Lawyers from well-connected local and high-power law firms showed up at a Santa Ana courthouse on Wednesday as a federal judge began to set the stage for a complex legal battle over the recent pipeline breach that leaked 25,000 gallons of oil into the sea. Orange County.

With 14 civil lawsuits involving at least 22 law firms already filed in federal court since the early October oil spill off Huntington Beach, U.S. District Judge David O. Carter is considering deciding which attorneys should take the reins. as lead counsel in the top-profile case. This decision will allow a combined class action lawsuit to move forward even as the cleanup and investigations into the origins of the spill are underway.

Carter, who has made headlines in recent years for presiding over lawsuits over the treatment of homeless people in Southern California, said he was looking for attorneys who have both deep local ties and the legal resources to handle what should be a particularly complicated civil case. Case.

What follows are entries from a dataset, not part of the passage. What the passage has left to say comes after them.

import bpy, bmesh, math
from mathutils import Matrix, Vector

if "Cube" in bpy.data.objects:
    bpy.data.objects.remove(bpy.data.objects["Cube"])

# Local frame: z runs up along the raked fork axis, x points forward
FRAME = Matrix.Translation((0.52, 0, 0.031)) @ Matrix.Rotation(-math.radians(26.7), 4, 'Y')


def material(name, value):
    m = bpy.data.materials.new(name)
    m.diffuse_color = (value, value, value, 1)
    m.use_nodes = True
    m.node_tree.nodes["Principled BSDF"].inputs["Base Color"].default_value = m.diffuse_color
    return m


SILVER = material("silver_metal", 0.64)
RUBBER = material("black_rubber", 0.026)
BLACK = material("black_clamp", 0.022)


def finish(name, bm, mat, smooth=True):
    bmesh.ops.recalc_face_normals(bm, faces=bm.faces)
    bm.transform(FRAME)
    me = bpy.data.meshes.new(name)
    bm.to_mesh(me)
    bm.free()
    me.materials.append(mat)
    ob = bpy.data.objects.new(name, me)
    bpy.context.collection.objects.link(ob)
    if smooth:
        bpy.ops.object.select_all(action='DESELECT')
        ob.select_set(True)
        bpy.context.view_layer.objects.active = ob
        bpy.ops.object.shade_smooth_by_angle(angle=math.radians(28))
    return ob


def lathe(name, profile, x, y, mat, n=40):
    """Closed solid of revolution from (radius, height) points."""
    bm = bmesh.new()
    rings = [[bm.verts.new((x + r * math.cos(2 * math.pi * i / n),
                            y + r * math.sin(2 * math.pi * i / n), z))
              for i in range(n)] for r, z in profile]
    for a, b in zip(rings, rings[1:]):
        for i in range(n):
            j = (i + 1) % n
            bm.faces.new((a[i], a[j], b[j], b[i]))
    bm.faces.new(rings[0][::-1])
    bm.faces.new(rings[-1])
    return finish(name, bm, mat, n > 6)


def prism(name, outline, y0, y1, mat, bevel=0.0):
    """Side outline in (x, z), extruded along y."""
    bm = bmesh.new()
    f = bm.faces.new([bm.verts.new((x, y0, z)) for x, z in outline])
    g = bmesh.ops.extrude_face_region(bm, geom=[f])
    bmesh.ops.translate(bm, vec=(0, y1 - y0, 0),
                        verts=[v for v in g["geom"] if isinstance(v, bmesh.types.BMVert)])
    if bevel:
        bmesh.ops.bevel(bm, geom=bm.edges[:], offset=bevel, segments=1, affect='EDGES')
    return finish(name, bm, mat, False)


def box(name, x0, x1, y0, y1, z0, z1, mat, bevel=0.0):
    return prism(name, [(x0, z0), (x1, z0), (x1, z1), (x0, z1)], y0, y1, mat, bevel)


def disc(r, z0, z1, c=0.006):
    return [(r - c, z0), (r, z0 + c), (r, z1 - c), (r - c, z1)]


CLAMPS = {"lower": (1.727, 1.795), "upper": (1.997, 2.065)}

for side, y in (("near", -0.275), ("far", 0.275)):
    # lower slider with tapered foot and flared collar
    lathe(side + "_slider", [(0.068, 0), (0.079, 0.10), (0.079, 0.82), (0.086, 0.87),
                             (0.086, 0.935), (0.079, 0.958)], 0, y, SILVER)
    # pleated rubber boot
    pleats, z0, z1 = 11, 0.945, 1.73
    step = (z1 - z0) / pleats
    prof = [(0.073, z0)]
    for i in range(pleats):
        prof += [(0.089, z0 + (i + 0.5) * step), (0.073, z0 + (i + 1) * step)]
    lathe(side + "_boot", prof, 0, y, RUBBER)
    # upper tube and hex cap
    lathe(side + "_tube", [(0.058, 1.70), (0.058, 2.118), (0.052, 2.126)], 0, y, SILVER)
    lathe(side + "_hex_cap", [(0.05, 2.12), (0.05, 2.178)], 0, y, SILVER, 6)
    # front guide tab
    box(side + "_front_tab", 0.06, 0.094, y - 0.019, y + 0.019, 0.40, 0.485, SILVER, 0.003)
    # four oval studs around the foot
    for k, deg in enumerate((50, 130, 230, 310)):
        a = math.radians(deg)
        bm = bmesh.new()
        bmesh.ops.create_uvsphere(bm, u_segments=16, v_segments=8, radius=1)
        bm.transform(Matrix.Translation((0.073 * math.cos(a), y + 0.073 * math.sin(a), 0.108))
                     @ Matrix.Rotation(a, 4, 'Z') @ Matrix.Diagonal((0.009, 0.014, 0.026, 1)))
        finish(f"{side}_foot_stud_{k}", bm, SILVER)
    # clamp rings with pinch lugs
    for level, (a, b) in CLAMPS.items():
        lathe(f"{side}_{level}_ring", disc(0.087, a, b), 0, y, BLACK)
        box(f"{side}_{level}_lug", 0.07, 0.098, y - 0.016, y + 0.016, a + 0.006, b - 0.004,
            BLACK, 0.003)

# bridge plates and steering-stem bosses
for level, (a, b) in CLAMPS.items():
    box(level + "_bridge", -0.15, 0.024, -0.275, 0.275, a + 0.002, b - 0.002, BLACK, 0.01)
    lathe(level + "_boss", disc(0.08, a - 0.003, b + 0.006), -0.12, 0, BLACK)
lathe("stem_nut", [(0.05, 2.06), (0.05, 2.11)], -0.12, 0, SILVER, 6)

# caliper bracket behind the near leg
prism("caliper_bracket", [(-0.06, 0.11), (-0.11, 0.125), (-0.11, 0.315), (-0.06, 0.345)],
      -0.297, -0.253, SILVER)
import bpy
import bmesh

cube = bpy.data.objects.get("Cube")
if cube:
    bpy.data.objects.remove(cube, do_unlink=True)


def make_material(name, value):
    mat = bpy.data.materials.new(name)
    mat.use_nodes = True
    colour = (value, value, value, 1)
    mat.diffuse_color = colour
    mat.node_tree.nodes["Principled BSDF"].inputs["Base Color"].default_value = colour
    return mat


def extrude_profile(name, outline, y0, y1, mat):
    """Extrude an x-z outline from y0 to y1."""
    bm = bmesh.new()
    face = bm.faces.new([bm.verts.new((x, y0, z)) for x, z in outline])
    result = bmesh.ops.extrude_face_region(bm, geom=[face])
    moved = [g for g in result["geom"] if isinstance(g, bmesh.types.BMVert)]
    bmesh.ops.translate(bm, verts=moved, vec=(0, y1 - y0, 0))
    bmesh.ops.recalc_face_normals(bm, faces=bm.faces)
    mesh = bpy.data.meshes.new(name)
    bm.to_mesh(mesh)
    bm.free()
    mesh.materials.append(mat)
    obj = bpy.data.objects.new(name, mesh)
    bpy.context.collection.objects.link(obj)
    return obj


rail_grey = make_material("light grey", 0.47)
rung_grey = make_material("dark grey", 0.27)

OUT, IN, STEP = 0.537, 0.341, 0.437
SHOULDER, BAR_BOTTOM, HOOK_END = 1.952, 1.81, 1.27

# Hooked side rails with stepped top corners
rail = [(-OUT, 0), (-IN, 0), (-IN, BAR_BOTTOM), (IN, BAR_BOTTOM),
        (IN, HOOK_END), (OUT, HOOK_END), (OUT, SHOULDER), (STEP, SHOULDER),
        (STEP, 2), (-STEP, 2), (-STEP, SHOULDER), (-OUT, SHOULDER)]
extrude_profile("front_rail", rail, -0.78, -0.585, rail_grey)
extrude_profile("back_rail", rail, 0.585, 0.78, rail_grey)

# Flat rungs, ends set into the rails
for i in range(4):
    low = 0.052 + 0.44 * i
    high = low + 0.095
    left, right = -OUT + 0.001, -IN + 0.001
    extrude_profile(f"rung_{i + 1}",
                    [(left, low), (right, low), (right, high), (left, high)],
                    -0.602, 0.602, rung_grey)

“I’m looking for that real devotion to Orange County and Los Angeles County and this 800-pound gorilla,” the judge said of the law firms.

The judge also made it clear that he wanted to act quickly, ideally within two years, in order to avoid years and years of endless litigation.

Previous oil spill complaints have been filed on behalf of homeowners, businesses and local groups who allege improper maintenance of an undersea pipeline has resulted in pollution of public beaches and damage to public beaches. private property along the coast. Civilian cases targeted Amplify Energy Corp and its subsidiaries, including the San Pedro Bay Pipeline Company, which operated the pipeline, and Beta Offshore, which operated the oil rigs.

Legal documents allege the pipeline ruptured on or around October 2, with oil leaking from a crack or split in ocean waters five miles from the Huntington Beach shore. The beaches and harbors of Huntington Beach, Newport Beach, Laguna Beach and Dana Point were closed for nine days.

Amplify Energy’s potential guilt in the spill remains unresolved.

In their legal documents, lawyers acknowledged that the cause of the spill is still under investigation by the US Coast Guard and the FBI. Investigators would examine the possibility that an anchor or anchors from one or more commercial vessels may have struck the pipeline.

Previously filed lawsuits have called into question pipeline maintenance, as well as how quickly pipeline operators responded to its failure.

The significance of the spill and the resulting legal actions was evident from the combined experience of the environmental attorneys who appeared before Carter. The group included lawyers involved in litigation related to a wide variety of environmental disasters, including numerous forest fires, the Deepwater Horizon oil spill, the Refugio oil spill, the groundwater contamination dramatized in the movie “Erin Brockovich “and Aliso Canyon gas. to flee.

Several lawyers told the judge on Wednesday that the accelerated time frame with which he wants to move forward would almost certainly force them to at least initially rely on their own investigations rather than wait for government reports on the cause of the spill. .

In questioning the lawyers, Carter made it clear how complex the legal battle would be, while warning them that he would “push hard.”

Carter said lawyers handling the case may have to juggle the potentially competing desires of state and local authorities. He also noted that companies might have to seek evidence or take depositions in foreign countries, or deal with choosing the right bankruptcy attorney court, if Amplify Energy or its subsidiaries decide to file for bankruptcy.

The judge also pointed out that lawyers will have to decide how to balance the pursuit of monetary penalties, which would mean money for their clients, with an injunction that could lead to changes in the operations of oil pipelines or platforms. -forms and potentially improve public safety.

Companies hoping to take the lead in the matter have already formed their own coalitions, several of which included local companies with closer ties to Orange County and larger companies with more resources at the Orange County level. State or national. Carter said he could accept one of these already formed coalitions or suggest one of his own.

Lawyers for Kirkland & Ellis, who represent Amplify, agreed with the judge that it would be helpful to have a lead lawyer to handle the various lawsuits, adding that “we want this resolved”.

Carter hasn’t set a specific timeline for when he expects to pick the lead lawyer (s).